Entries shown below:

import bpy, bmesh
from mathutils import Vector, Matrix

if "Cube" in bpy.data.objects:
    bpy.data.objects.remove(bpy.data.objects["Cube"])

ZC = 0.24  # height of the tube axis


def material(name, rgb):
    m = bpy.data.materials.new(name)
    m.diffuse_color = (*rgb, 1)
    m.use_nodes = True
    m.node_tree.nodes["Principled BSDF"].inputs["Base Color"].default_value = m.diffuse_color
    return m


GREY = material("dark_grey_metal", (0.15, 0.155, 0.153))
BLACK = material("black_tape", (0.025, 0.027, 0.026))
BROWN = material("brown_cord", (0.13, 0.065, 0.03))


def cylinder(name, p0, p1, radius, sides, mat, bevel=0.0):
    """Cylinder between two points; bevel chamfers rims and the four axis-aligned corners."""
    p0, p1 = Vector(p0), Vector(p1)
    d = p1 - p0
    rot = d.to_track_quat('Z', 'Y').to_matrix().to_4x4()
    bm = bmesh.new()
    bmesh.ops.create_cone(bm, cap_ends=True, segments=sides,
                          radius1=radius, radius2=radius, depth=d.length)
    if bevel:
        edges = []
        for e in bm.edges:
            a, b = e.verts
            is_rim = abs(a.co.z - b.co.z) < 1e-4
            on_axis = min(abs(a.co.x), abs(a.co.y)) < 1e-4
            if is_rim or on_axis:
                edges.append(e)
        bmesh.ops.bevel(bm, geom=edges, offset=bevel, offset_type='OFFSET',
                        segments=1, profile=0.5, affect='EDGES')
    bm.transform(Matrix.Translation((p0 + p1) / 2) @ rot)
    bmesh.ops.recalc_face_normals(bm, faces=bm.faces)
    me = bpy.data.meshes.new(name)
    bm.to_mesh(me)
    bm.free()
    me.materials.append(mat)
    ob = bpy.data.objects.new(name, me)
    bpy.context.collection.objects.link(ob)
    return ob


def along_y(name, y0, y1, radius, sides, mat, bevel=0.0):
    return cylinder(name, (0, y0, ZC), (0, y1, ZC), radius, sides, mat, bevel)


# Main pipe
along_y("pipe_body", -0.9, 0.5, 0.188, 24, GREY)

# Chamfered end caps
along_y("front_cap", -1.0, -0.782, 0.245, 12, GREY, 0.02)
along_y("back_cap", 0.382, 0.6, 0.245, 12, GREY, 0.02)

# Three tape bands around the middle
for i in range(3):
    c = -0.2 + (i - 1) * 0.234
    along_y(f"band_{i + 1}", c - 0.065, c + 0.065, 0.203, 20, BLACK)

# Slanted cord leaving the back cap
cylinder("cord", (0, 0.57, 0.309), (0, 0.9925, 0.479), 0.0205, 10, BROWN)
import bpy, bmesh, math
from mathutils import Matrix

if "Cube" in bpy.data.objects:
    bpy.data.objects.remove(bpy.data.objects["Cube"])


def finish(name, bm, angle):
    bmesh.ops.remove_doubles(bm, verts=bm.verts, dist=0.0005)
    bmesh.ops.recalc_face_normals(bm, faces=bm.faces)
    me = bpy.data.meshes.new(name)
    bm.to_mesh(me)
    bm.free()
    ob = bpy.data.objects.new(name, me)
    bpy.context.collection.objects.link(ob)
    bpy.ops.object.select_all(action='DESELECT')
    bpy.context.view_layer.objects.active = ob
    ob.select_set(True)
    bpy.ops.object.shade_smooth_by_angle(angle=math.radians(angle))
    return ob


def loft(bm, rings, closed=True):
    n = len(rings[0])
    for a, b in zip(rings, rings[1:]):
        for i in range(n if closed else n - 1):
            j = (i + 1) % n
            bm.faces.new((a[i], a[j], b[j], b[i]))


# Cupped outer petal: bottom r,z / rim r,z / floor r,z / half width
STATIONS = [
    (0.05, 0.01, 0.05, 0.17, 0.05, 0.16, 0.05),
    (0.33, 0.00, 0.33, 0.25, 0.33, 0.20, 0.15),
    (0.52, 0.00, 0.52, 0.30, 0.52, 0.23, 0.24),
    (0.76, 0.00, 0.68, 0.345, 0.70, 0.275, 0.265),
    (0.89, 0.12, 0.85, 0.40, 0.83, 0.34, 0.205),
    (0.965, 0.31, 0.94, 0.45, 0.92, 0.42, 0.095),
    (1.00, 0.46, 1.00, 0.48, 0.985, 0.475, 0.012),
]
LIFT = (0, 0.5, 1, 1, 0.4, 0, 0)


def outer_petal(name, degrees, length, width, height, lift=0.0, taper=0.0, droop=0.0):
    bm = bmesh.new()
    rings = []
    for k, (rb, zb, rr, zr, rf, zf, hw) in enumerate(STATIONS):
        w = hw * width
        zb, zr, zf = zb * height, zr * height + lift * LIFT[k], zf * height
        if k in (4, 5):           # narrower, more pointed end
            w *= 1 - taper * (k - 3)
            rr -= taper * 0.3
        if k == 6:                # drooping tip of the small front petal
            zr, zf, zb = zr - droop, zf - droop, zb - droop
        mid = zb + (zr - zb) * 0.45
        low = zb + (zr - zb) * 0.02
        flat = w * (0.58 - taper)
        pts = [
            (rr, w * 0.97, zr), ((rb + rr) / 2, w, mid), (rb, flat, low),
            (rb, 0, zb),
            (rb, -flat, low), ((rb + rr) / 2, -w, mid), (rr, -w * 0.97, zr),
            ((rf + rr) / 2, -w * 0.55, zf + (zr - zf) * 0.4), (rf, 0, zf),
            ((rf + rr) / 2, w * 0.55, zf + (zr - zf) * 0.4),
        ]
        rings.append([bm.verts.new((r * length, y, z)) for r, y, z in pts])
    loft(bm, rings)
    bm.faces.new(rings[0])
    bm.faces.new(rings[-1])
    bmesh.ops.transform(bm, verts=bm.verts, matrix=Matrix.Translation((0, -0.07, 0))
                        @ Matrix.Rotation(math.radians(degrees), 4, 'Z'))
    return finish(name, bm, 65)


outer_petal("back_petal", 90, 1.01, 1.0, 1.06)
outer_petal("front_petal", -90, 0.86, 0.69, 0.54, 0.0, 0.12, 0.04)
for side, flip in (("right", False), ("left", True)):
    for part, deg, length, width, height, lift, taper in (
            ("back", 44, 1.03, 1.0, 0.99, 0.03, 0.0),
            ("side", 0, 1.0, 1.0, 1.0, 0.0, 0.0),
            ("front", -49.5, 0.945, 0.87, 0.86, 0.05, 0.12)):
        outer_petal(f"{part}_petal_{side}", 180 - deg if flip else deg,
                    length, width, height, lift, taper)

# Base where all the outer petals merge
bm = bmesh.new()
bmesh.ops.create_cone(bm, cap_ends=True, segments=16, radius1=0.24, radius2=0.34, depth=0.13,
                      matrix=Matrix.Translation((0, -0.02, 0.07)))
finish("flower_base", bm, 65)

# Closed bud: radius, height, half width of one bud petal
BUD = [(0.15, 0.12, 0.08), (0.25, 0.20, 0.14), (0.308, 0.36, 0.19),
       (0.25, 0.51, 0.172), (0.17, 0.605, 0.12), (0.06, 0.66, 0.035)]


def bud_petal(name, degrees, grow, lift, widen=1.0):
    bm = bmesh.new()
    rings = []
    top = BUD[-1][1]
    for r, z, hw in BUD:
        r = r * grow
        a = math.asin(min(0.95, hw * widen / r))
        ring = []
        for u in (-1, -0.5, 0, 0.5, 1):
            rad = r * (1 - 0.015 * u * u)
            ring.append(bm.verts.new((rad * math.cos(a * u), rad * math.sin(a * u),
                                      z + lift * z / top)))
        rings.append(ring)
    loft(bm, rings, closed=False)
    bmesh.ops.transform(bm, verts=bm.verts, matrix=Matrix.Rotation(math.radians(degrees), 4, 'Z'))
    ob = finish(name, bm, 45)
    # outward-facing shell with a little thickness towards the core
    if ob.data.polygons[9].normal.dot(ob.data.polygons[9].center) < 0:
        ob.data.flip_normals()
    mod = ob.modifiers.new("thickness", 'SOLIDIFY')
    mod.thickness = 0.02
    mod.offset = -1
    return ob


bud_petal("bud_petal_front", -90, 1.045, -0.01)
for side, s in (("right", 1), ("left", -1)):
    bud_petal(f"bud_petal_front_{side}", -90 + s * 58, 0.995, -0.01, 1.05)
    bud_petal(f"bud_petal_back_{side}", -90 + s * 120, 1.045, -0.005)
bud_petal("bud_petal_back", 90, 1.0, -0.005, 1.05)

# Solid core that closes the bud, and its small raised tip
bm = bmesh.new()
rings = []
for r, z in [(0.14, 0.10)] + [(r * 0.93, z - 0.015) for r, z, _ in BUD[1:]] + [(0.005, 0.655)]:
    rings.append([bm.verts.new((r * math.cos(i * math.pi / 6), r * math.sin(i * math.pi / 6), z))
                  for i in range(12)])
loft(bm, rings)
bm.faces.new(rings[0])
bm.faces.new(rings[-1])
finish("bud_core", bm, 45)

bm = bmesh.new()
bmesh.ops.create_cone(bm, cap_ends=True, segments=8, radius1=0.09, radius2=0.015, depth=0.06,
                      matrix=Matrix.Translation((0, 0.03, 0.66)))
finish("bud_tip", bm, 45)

End of Entries shown.

● Requirement: From the entries above, restate word for word the lines from the line containing "from mathutils import Vector, Matrix" to the line containing "between two points;", both ends included, and nothing more.

● Task result:
from mathutils import Vector, Matrix

if "Cube" in bpy.data.objects:
    bpy.data.objects.remove(bpy.data.objects["Cube"])

ZC = 0.24  # height of the tube axis


def material(name, rgb):
    m = bpy.data.materials.new(name)
    m.diffuse_color = (*rgb, 1)
    m.use_nodes = True
    m.node_tree.nodes["Principled BSDF"].inputs["Base Color"].default_value = m.diffuse_color
    return m


GREY = material("dark_grey_metal", (0.15, 0.155, 0.153))
BLACK = material("black_tape", (0.025, 0.027, 0.026))
BROWN = material("brown_cord", (0.13, 0.065, 0.03))


def cylinder(name, p0, p1, radius, sides, mat, bevel=0.0):
    """Cylinder between two points; bevel chamfers rims and the four axis-aligned corners."""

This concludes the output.